__Entries supplied__
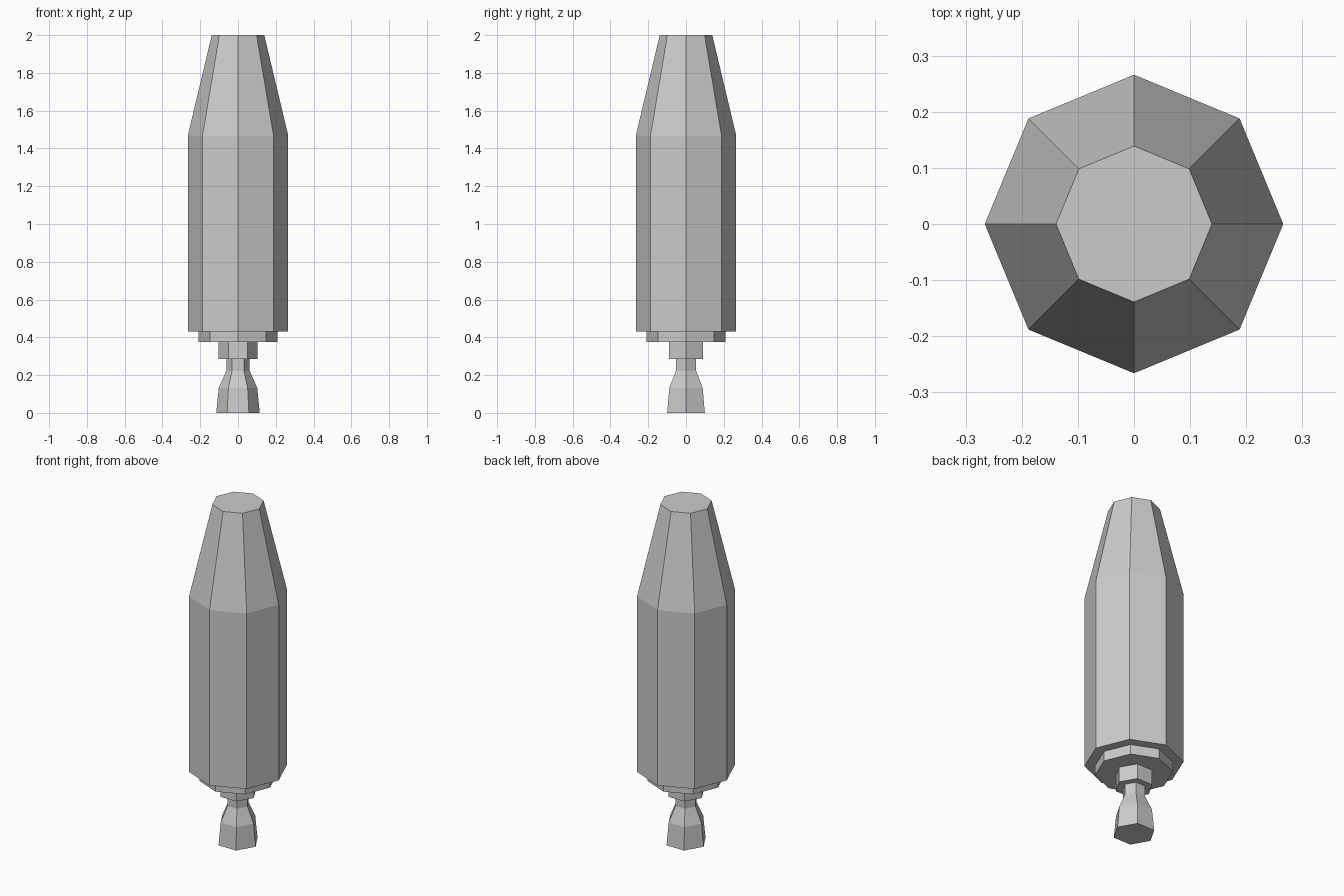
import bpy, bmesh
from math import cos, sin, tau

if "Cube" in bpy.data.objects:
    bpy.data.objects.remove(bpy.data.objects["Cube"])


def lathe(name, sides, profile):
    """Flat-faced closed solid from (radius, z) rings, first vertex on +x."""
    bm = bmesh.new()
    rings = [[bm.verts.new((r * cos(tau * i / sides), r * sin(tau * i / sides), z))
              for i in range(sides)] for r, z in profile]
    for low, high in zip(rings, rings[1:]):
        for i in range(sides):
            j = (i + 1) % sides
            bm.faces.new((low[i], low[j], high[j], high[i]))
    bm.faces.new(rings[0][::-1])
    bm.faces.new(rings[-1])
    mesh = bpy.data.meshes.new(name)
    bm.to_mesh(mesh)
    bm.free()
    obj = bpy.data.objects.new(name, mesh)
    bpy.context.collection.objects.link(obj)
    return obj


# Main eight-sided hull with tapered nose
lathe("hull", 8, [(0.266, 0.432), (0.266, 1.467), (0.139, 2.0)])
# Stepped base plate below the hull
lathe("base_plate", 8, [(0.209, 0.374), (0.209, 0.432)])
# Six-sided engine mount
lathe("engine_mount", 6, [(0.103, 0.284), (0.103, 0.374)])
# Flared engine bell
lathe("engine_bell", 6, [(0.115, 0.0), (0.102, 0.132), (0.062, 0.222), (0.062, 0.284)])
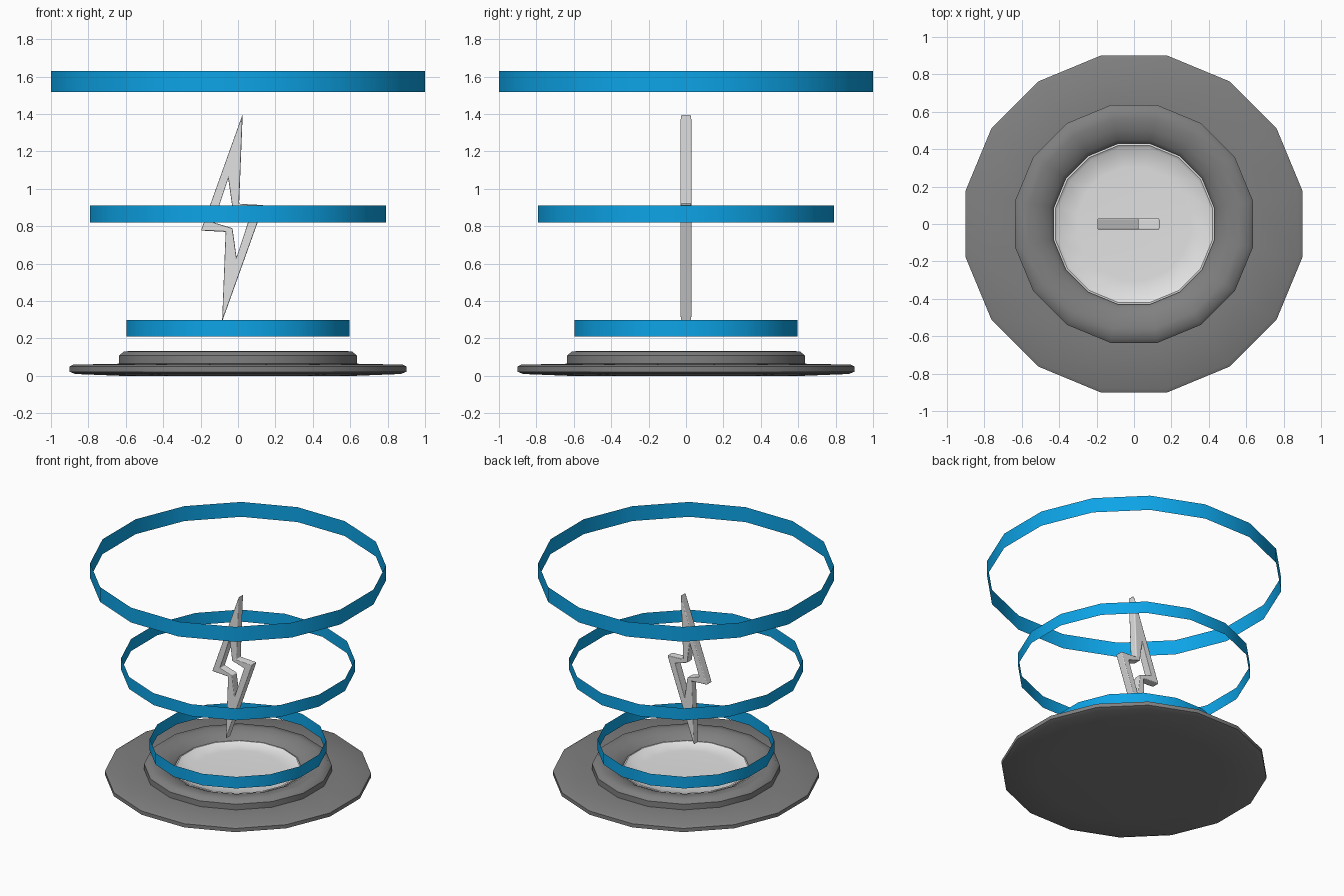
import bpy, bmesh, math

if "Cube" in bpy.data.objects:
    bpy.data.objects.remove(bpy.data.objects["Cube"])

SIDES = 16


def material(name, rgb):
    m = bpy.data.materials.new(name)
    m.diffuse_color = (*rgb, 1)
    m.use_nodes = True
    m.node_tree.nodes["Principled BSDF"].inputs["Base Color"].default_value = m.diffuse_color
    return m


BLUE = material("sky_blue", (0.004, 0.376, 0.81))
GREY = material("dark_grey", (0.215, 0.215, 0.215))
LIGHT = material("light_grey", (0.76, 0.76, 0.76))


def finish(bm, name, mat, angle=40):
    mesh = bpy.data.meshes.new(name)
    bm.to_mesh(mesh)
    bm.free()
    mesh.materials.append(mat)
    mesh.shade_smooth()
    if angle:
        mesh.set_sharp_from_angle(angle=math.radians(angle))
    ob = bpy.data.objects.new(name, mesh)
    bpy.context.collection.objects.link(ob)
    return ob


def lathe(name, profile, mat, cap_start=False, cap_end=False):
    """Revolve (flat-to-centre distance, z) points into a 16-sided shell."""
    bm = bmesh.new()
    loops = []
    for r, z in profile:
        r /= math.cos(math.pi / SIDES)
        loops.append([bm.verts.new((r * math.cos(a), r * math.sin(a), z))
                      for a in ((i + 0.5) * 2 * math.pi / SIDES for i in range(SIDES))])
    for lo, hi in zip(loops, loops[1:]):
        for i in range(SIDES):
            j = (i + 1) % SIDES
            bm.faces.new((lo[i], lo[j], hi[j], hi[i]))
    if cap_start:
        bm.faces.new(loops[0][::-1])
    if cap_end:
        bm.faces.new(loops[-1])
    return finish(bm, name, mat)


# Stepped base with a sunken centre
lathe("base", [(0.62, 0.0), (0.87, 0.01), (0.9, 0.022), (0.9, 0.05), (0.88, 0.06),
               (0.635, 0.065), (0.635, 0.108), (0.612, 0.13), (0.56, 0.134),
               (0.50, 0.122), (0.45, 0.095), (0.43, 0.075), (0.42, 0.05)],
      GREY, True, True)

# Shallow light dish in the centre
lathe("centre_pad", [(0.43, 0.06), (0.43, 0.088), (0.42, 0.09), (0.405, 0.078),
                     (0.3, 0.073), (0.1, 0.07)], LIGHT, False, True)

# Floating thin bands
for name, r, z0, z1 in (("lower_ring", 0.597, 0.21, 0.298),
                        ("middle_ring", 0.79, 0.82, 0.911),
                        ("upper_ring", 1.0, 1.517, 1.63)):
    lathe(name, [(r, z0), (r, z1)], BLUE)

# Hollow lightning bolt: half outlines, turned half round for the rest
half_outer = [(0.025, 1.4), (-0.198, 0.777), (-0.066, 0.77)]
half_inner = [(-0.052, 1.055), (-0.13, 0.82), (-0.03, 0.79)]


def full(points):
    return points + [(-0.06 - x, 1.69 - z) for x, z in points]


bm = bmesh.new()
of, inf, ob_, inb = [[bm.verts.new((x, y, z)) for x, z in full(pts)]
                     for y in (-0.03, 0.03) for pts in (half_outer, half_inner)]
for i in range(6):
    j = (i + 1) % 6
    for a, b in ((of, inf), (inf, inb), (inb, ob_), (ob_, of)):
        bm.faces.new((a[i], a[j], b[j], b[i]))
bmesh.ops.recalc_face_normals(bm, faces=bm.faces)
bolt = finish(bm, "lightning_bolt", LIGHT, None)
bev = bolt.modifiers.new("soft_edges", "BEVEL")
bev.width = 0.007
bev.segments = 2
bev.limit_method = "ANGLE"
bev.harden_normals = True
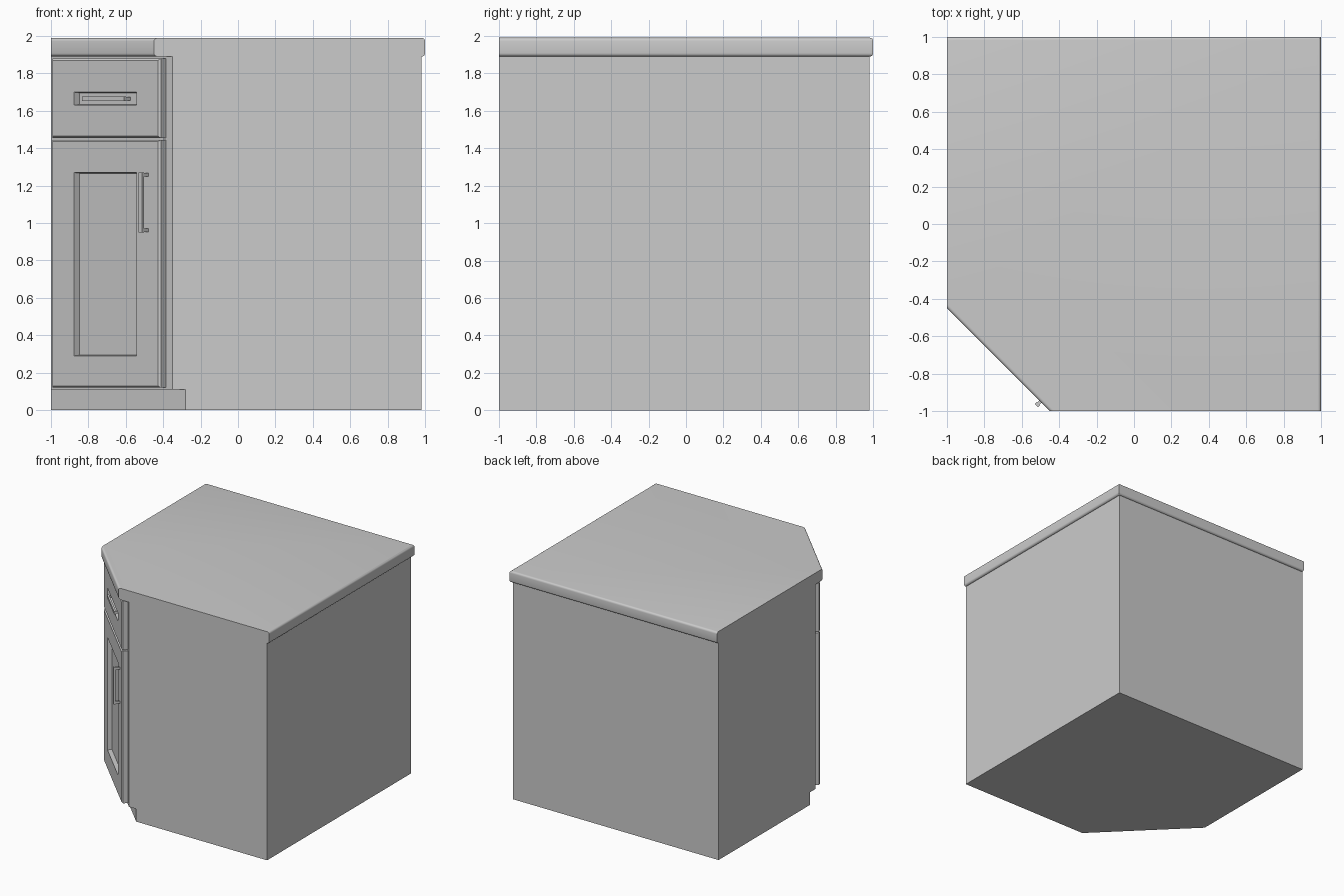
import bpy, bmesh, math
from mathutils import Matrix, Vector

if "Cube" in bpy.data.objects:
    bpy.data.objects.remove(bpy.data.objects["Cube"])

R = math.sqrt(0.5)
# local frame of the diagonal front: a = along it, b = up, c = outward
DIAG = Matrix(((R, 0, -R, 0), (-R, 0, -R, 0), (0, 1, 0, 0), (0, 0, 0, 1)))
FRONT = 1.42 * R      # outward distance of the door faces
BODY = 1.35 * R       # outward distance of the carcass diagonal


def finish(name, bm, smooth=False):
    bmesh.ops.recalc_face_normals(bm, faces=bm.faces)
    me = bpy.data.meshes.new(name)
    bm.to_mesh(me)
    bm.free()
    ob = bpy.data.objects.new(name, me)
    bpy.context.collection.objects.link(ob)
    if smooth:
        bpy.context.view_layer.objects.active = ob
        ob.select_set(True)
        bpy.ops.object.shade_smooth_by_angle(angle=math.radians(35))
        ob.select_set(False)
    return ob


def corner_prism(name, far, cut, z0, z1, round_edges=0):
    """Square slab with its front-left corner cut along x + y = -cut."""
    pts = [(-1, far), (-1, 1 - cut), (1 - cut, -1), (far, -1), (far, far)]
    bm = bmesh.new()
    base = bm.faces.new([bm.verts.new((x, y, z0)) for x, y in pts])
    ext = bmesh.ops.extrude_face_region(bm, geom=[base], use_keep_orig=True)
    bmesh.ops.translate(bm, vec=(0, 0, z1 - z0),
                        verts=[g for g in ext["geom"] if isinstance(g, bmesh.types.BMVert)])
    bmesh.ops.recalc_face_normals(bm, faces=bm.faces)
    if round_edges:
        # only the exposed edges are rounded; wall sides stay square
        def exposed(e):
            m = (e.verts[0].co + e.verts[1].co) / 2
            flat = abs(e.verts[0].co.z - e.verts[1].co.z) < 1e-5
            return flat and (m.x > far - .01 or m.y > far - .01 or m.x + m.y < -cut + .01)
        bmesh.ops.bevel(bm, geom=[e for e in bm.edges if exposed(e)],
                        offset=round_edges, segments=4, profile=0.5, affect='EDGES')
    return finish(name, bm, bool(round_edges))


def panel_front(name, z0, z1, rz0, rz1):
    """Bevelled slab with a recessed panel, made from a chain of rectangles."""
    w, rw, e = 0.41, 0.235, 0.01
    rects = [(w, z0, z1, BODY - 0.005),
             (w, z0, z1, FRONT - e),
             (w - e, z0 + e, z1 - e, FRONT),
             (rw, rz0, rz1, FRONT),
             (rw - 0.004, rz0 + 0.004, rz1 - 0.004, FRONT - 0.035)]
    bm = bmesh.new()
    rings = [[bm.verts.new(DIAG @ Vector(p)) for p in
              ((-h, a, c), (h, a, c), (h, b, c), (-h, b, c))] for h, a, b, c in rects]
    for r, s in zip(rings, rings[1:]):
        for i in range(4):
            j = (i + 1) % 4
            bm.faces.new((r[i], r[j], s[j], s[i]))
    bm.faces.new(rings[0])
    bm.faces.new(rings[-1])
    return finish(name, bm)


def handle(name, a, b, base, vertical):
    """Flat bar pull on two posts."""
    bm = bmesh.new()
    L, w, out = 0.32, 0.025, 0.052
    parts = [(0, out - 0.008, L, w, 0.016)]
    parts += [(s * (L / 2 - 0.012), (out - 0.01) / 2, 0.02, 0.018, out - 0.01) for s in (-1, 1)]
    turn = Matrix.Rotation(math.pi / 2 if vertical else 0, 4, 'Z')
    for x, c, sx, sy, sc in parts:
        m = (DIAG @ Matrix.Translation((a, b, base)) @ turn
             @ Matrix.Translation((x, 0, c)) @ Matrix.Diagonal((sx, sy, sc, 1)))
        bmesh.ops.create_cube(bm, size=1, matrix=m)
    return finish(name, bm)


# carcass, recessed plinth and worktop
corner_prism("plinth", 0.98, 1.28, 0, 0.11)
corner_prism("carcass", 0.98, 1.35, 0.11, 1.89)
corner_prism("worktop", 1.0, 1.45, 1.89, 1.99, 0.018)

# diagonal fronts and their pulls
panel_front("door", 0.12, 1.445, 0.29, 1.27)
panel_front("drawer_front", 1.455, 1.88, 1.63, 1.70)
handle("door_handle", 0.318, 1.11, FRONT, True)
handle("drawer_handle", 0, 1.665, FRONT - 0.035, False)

__The problem__
All pictures are to be skipped; the lines from the first line of the records through the line containing "obj = bpy.data.objects.new(name, mesh)" are to be repeated exactly, both ends included.

__Task solution__
import bpy, bmesh
from math import cos, sin, tau

if "Cube" in bpy.data.objects:
    bpy.data.objects.remove(bpy.data.objects["Cube"])


def lathe(name, sides, profile):
    """Flat-faced closed solid from (radius, z) rings, first vertex on +x."""
    bm = bmesh.new()
    rings = [[bm.verts.new((r * cos(tau * i / sides), r * sin(tau * i / sides), z))
              for i in range(sides)] for r, z in profile]
    for low, high in zip(rings, rings[1:]):
        for i in range(sides):
            j = (i + 1) % sides
            bm.faces.new((low[i], low[j], high[j], high[i]))
    bm.faces.new(rings[0][::-1])
    bm.faces.new(rings[-1])
    mesh = bpy.data.meshes.new(name)
    bm.to_mesh(mesh)
    bm.free()
    obj = bpy.data.objects.new(name, mesh)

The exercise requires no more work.